Sometimes very small businesses must rely on what they can do for themselves to keep their online marketing efforts fresh. There has never been any argument that small budgets sometimes prohibit small businesses from getting agency help. That’s okay. If you do your due diligence and are careful, there’s no reason you cannot help your online presence, and revenue from your presence, by rolling up your sleeves and doing some of the work yourself.
I found some resources that will definitely help you out. Some of these resources might list “comment on blogs” or “submit information to blogs” or anything that says “Link Exchange” as a tactic – PLEASE DO NOT DO THAT! It’s not valid – but I didn’t want to disqualify 90% good advice for 10% nonsense.
I wrote an article in 2007 called “30 Free Ways to Market Your Small Business Site” over at SearchEngineWatch.com. I updated that post last year and it’s one of the most popular pieces I’ve written to date. There are 30 actionable things you can do, all by yourself, to promote your small website.
This article by PCmag.com from 2009 has some good ideas. I like the tips on keeping slow employees and downtime for marketing. Your customer service staff is your front line, and they can write content or answer questions online because they know exactly what the people that call are asking. Use them! Also checking out what the competition is doing is great – just don’t chase them.
TEST your pages! If you don’t have analytics, install Google Analytics on your website. If you don’t look at any report on a regular basis, just being able to use their Content Experiments features is worth the time to install. Testing new ideas for landing pages is a great way to increase revenue without spending a ton of money in advance.
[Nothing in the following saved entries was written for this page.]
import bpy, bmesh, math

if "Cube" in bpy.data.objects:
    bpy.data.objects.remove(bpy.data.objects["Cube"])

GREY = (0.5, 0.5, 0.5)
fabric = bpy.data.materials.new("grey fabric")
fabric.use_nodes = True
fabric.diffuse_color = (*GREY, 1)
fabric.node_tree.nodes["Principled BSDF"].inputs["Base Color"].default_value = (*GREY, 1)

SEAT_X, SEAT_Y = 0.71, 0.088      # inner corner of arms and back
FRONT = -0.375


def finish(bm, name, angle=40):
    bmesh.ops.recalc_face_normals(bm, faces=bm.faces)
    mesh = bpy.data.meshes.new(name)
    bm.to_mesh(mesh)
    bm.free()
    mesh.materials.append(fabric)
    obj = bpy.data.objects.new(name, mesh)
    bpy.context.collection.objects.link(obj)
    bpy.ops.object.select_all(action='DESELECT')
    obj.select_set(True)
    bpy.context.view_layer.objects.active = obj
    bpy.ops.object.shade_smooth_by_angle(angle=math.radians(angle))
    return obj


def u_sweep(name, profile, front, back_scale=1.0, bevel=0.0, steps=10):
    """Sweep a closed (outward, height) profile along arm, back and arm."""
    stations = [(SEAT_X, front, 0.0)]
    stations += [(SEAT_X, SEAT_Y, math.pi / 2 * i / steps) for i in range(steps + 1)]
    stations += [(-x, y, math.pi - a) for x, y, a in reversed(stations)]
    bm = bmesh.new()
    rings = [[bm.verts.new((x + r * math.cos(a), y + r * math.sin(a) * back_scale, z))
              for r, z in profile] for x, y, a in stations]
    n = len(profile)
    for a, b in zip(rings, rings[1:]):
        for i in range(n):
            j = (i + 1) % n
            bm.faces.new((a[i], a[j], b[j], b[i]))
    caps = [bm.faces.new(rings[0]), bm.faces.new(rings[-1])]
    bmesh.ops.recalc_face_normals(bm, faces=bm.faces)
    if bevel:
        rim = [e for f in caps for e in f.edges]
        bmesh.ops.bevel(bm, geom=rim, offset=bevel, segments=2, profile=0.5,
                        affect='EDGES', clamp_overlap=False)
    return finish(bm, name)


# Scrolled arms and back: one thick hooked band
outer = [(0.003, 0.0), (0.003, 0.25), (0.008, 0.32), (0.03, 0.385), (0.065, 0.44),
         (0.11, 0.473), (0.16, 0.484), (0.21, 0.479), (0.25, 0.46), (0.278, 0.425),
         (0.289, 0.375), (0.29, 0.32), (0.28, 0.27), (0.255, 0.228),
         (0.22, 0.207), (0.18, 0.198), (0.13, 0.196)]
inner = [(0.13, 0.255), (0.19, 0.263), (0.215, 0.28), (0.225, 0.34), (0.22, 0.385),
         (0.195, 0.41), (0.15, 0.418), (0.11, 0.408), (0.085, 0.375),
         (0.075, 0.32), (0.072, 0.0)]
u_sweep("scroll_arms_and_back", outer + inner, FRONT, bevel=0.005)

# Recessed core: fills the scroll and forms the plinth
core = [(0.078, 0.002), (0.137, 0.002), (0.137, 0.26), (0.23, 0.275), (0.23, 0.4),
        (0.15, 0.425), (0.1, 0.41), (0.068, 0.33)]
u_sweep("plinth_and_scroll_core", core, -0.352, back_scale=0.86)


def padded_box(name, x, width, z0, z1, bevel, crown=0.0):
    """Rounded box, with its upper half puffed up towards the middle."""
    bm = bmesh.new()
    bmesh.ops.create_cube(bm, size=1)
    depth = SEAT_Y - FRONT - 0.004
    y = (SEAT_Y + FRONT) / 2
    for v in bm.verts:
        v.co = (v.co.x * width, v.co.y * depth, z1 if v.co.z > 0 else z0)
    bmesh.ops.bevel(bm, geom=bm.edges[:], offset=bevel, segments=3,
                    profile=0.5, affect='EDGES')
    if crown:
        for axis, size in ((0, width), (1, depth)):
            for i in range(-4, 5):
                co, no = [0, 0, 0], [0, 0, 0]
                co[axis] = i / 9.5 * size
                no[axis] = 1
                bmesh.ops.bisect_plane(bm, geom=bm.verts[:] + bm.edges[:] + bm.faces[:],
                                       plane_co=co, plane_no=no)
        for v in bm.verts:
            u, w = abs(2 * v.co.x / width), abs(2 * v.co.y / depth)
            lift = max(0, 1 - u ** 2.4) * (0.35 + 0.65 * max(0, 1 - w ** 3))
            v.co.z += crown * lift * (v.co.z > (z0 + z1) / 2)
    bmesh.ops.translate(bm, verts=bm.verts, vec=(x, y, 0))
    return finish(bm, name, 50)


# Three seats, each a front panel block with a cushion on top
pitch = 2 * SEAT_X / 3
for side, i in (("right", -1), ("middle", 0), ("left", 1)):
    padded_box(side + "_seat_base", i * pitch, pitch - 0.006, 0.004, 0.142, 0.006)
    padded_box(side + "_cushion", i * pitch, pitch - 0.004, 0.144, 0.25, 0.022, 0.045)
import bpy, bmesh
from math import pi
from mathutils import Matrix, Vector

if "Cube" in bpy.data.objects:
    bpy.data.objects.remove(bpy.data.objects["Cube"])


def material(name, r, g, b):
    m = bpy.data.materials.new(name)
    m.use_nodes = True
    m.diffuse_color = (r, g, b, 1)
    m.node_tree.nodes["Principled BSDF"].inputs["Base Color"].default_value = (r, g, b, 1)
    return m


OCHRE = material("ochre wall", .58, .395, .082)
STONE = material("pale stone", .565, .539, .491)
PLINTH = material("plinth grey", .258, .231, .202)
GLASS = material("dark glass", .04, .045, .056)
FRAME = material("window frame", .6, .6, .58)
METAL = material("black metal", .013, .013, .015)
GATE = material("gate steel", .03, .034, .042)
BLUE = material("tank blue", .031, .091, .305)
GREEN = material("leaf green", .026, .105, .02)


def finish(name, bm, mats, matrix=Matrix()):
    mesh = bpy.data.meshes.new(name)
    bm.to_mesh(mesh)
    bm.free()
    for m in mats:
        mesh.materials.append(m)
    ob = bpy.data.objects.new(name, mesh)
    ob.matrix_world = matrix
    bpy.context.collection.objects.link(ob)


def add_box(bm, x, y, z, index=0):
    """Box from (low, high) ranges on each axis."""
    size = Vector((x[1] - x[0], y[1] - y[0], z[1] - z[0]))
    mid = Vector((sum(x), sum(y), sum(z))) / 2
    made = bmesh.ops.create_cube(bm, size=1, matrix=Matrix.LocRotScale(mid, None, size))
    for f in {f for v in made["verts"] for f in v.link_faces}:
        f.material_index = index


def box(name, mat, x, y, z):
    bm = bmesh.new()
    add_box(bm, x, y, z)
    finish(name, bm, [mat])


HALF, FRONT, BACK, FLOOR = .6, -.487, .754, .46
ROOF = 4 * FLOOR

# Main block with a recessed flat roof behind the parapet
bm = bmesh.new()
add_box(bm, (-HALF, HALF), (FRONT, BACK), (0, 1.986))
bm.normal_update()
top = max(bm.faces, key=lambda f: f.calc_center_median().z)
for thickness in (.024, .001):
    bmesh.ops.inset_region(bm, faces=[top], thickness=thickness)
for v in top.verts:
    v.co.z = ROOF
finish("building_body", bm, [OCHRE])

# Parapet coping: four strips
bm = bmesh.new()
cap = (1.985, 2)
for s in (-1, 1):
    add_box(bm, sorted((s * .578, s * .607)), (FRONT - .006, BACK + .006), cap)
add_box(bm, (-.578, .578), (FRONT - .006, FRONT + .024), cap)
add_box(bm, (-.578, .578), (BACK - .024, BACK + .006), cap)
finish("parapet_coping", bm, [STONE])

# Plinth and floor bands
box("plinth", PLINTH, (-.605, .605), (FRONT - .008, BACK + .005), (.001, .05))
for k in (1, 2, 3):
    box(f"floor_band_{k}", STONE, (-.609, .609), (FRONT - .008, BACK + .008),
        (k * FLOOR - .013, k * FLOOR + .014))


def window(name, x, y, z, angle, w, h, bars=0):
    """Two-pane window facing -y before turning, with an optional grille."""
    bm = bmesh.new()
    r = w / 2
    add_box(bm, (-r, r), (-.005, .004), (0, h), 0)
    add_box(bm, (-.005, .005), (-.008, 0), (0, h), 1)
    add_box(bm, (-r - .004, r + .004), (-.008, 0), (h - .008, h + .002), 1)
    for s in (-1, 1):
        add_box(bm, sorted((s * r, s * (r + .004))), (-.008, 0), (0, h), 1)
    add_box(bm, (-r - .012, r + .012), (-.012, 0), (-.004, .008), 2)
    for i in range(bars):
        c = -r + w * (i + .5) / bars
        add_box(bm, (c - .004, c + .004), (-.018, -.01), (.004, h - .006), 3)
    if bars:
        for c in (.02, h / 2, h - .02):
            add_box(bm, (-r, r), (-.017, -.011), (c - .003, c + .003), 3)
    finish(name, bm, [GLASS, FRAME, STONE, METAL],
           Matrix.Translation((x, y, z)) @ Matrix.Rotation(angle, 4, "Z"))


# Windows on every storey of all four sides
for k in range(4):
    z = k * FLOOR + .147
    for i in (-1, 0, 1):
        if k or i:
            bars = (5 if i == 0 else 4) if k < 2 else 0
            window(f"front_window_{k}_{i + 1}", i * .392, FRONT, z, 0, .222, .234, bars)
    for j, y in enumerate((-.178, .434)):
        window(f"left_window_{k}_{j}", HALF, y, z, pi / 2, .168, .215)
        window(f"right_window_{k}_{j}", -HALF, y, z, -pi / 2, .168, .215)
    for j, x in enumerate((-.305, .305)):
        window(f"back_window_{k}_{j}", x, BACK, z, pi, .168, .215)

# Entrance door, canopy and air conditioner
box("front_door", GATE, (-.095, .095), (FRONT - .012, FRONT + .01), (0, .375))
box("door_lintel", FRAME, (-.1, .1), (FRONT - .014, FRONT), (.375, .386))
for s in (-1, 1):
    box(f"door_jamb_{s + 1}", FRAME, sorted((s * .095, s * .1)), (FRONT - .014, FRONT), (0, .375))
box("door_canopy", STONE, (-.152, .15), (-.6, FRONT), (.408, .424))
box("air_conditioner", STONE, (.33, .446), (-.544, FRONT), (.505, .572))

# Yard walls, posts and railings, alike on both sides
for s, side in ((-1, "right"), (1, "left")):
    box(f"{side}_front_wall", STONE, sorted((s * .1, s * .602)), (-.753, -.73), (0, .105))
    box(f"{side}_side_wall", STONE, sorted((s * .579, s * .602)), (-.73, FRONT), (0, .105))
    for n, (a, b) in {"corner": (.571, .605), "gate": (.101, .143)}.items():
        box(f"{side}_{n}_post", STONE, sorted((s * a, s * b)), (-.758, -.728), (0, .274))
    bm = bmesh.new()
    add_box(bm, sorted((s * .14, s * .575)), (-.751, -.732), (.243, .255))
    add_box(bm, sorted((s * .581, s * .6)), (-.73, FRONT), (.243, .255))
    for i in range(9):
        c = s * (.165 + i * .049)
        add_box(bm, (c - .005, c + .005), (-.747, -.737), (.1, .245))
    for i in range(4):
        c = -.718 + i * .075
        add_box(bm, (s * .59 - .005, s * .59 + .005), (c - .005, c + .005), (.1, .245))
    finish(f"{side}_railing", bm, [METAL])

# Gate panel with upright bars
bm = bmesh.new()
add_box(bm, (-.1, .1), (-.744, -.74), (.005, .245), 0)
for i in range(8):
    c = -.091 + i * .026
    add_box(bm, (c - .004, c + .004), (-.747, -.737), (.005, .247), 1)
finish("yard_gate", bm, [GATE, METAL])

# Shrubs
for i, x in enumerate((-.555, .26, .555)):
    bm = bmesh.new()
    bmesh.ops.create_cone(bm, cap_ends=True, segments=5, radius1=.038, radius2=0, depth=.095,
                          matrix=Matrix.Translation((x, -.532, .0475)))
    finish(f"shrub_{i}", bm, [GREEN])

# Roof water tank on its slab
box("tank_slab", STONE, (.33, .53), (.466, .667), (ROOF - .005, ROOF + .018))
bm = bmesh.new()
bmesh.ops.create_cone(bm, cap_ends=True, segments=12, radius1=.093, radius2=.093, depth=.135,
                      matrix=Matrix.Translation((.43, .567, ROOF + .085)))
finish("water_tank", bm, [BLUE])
Simply changing the color of your “Buy Now” button can have a big effect. Making it easier for visitors to buy from you is also a great way to increase revenue. Check out these Tips for Optimizing Your Site for the Sale.
Perhaps one of the best pieces of advice I found was in this National Federation of Independent Businesses article. “Get Out The Door.” If you operate online, your world becomes this 5 square foot cocoon around your desk. Even if you do not have a brick and mortar business – networking and meeting people in your community or niche is so important. You can find clients, partners, innovative thinkers, and people with problems your business can solve. It’s a great way to keep your brain from going stagnant.
Bottom line? Get creative! Think about all of the things you can do to help yourself and make a list, cross things off as you get them done. Add new ideas. Buy a nice Moleskine notebook that you can keep your great thoughts in and journal your way to a better online marketing strategy!